Every line of the records that holds the word "FLOOR" should be copied.

:: Available data ::
'''
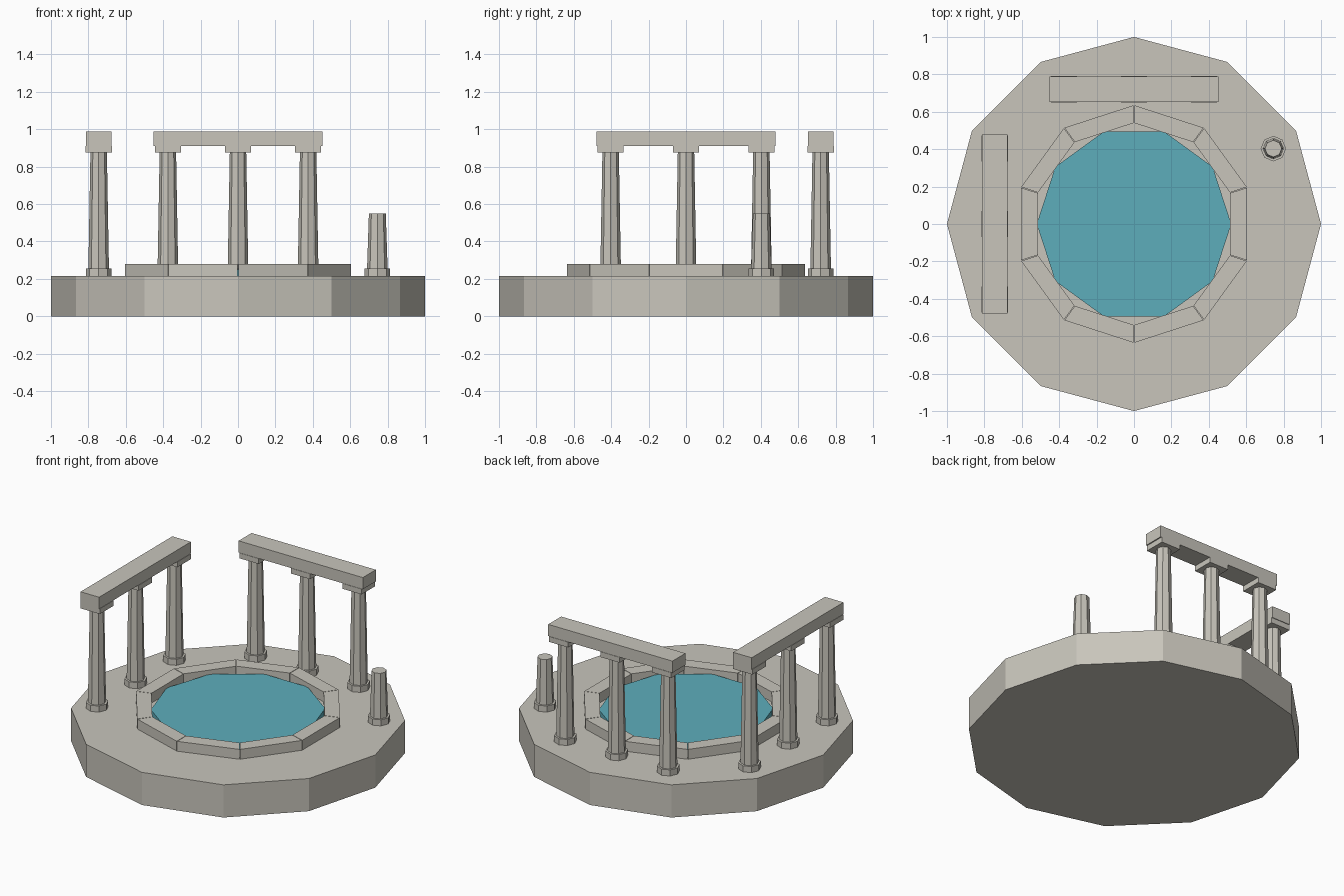
import bpy
import bmesh
from math import cos, sin, pi, radians

if "Cube" in bpy.data.objects:
    bpy.data.objects.remove(bpy.data.objects["Cube"])


def make_material(name, rgb):
    mat = bpy.data.materials.new(name)
    mat.use_nodes = True
    colour = (*rgb, 1)
    mat.diffuse_color = colour
    mat.node_tree.nodes["Principled BSDF"].inputs["Base Color"].default_value = colour
    return mat


stone = make_material("pale stone", (0.58, 0.56, 0.50))
teal = make_material("teal water", (0.11, 0.42, 0.50))


def finish(name, bm, mat):
    bmesh.ops.recalc_face_normals(bm, faces=bm.faces)
    mesh = bpy.data.meshes.new(name)
    bm.to_mesh(mesh)
    bm.free()
    mesh.materials.append(mat)
    obj = bpy.data.objects.new(name, mesh)
    bpy.context.collection.objects.link(obj)
    return obj


def prism(name, outline, z0, z1, mat, centre=(0, 0), taper=1.0):
    """Extrude a flat outline upward, scaling the top by taper."""
    bm = bmesh.new()
    cx, cy = centre
    low = [bm.verts.new((cx + x, cy + y, z0)) for x, y in outline]
    high = [bm.verts.new((cx + x * taper, cy + y * taper, z1)) for x, y in outline]
    bm.faces.new(low)
    bm.faces.new(high)
    for i in range(len(outline)):
        j = (i + 1) % len(outline)
        bm.faces.new((low[i], low[j], high[j], high[i]))
    return finish(name, bm, mat)


def polar(radius, angle):
    return radius * cos(angle), radius * sin(angle)


def polygon(sides, radius, start=pi / 2):
    return [polar(radius, start + 2 * pi * i / sides) for i in range(sides)]


def rectangle(w, d):
    return [(-w / 2, -d / 2), (w / 2, -d / 2), (w / 2, d / 2), (-w / 2, d / 2)]


FLOOR = 0.215
CAP_BOTTOM, CAP_TOP, BEAM_TOP = 0.875, 0.91, 0.987

# Paved platform and pool water
prism("platform", polygon(12, 1.0), 0, FLOOR, stone)
prism("pool_water", polygon(10, 0.52, 0), FLOOR, 0.25, teal)

# Pool rim of ten stone blocks with hairline joints
joint = radians(0.15)
for i in range(10):
    a = pi / 2 + i * pi / 5 + joint
    b = pi / 2 + (i + 1) * pi / 5 - joint
    block = [polar(0.54, a), polar(0.635, a), polar(0.635, b), polar(0.54, b)]
    prism(f"rim_block_{i + 1}", block, FLOOR, 0.28, stone)


# Tapered eight-sided column on a plinth
def column(name, centre, top, taper):
    prism(name + "_plinth", polygon(8, 0.068), FLOOR, 0.255, stone, centre)
    prism(name + "_shaft", polygon(8, 0.055), 0.255, top, stone, centre, taper)


def capped_column(name, centre):
    column(name, centre, CAP_BOTTOM, 0.8)
    prism(name + "_cap", rectangle(0.14, 0.14), CAP_BOTTOM, CAP_TOP, stone, centre)


# Back and right colonnades, each with a beam on top
for i in (-1, 0, 1):
    capped_column(f"back_column_{i + 2}", (0.375 * i, 0.72))
    capped_column(f"right_column_{i + 2}", (-0.745, 0.403 * i))
prism("back_beam", rectangle(0.905, 0.135), CAP_TOP, BEAM_TOP, stone, (0, 0.72))
prism("right_beam", rectangle(0.135, 0.955), CAP_TOP, BEAM_TOP, stone, (-0.745, 0))

# Broken column
column("broken_column", (0.745, 0.403), 0.55, 0.82)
'''
:: Reply to the exercise ::
FLOOR = 0.215
prism("platform", polygon(12, 1.0), 0, FLOOR, stone)
prism("pool_water", polygon(10, 0.52, 0), FLOOR, 0.25, teal)
    prism(f"rim_block_{i + 1}", block, FLOOR, 0.28, stone)
    prism(name + "_plinth", polygon(8, 0.068), FLOOR, 0.255, stone, centre)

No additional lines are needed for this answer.